Today, the market is focused on economic data and Fed Chair Janet Yellen’s testimony before Congress (as well as any comments from the Tweeter in Chief). There has been much hubbub about the bond market not sufficiently pricing in a March Fed Funds Rate hike and that, if Janet Yellen sounds a hawkish tone before Congress, there could be a backup in UST yields. I believe this is true of the short end of the curve.
The yield curve, two years and in, cannot get too far ahead of Fed policy as Fed policy has a direct impact on short-term rates. However, the long end mainly prices versus inflation expectations. Thus, other than a possible mild backup in long-term rates (mainly by algorithms and reactionary investors), the result of a more hawkish Fed Chair should be a somewhat flatter yield curve, with most (if not all) of the rate rise coming on the short end of the curve. If the bond market reacts by sending longer rates significantly higher, I would use it as an opportunity to add just a smidge of duration.
I don’t expect Ms. Yellen to receive much love from Republicans in Congress. There are some on the right side of the aisle who believe Ms. Yellen and the Fed kept monetary policy extraordinarily accommodate to help President Obama and the Democrats move forward with their fiscal and regulatory policies. My advice to conspiracy theorists is: Put down the tin foil and step away.
Yes, fiscal and regulatory policies did play a part in Fed policy decisions, but not for political purposes. The Fed maintained extraordinarily accommodative to, hopefully, offset contractionary fiscal policies, both at home and abroad, which threatened to bring about disinflation or deflation.
I would also point out that, if not for accommodative monetary policies which, along with demographic demand for income, corporate borrowing costs might not have been low enough to foster the energy boom from 2011 through 2014. Remember, fiscal and regulatory policies were decidedly anti-carbon energy. Fed policy essentially thwarted the energy policy goals of the Obama administration.
That said, my opinion is that the Fed has remained too accommodative for too long and is now harming productivity by allowing inefficient and unproductive companies to remain in business. For the U.S. economy to really build momentum, productivity gains are needed.
Raising rates and making financing cost-prohibitive to weaker businesses would do this. Without this cleansing of the U.S. business sector, tax and regulatory reforms, while probably providing some pickup in economic growth, will be buffeted by significant headwinds generated by unproductive (zombie) businesses.

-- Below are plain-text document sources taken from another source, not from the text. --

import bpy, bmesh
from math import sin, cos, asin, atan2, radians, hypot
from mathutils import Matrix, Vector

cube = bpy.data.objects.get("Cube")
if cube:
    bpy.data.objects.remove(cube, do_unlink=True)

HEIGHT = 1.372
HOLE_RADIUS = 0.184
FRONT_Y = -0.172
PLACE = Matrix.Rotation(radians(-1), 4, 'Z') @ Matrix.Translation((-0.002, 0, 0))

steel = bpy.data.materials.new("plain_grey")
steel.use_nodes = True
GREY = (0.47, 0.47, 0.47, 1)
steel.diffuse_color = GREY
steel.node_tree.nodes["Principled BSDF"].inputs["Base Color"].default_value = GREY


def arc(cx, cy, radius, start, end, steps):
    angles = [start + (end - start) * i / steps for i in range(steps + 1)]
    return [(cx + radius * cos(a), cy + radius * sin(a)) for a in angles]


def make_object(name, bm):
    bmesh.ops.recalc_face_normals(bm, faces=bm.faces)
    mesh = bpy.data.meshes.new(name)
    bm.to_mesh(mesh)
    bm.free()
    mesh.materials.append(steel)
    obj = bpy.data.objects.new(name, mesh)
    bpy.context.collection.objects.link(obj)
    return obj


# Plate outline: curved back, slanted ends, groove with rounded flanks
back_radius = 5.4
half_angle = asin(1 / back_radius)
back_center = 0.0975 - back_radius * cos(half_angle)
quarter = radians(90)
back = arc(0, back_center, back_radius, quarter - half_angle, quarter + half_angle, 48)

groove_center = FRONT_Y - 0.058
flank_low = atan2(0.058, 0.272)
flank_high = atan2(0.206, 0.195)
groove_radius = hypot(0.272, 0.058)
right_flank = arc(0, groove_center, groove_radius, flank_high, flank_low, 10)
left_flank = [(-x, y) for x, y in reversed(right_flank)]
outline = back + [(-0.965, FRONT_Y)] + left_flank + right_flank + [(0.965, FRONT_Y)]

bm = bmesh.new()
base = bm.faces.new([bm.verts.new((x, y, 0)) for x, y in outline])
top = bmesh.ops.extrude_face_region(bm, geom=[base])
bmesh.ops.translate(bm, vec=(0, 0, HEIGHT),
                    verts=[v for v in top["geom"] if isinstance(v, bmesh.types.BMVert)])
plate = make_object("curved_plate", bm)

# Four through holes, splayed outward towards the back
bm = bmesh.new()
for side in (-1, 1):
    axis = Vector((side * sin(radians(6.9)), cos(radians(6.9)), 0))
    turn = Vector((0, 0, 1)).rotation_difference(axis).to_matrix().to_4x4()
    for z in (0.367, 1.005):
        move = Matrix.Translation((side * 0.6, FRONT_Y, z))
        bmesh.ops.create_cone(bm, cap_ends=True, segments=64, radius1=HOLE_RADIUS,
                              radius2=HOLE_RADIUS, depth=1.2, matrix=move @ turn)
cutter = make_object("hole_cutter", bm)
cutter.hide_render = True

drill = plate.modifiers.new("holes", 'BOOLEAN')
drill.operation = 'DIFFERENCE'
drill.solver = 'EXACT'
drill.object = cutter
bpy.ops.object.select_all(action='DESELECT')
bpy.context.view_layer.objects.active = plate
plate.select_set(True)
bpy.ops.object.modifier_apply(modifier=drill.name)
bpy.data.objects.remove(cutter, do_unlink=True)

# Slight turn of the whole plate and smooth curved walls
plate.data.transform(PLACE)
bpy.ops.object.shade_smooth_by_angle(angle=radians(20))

About Thomas Byrne
Thomas Byrne has achieved a 26-year career in financial services, 23 of which have been spent in the fixed income market sector. In his role as Director of Fixed Income for Wealth Strategies & Management LLC., Byrne is responsible for providing strategic analysis and portfolio management to private clients and institutions, in addition to offering strategic advisory services to other financial services organizations. Byrne's areas of expertise include trading preferred stock, corporate bonds, mortgage backed securities, government debt, international debt, and convertible bonds. Additionally, Byrne provides analysis, strategy, and commentary within the fixed income market. Prior to joining WS&M, Byrne worked as Director in the Taxable Fixed Income Department of Citigroup, Inc., in addition to predecessor companies in New York, NY.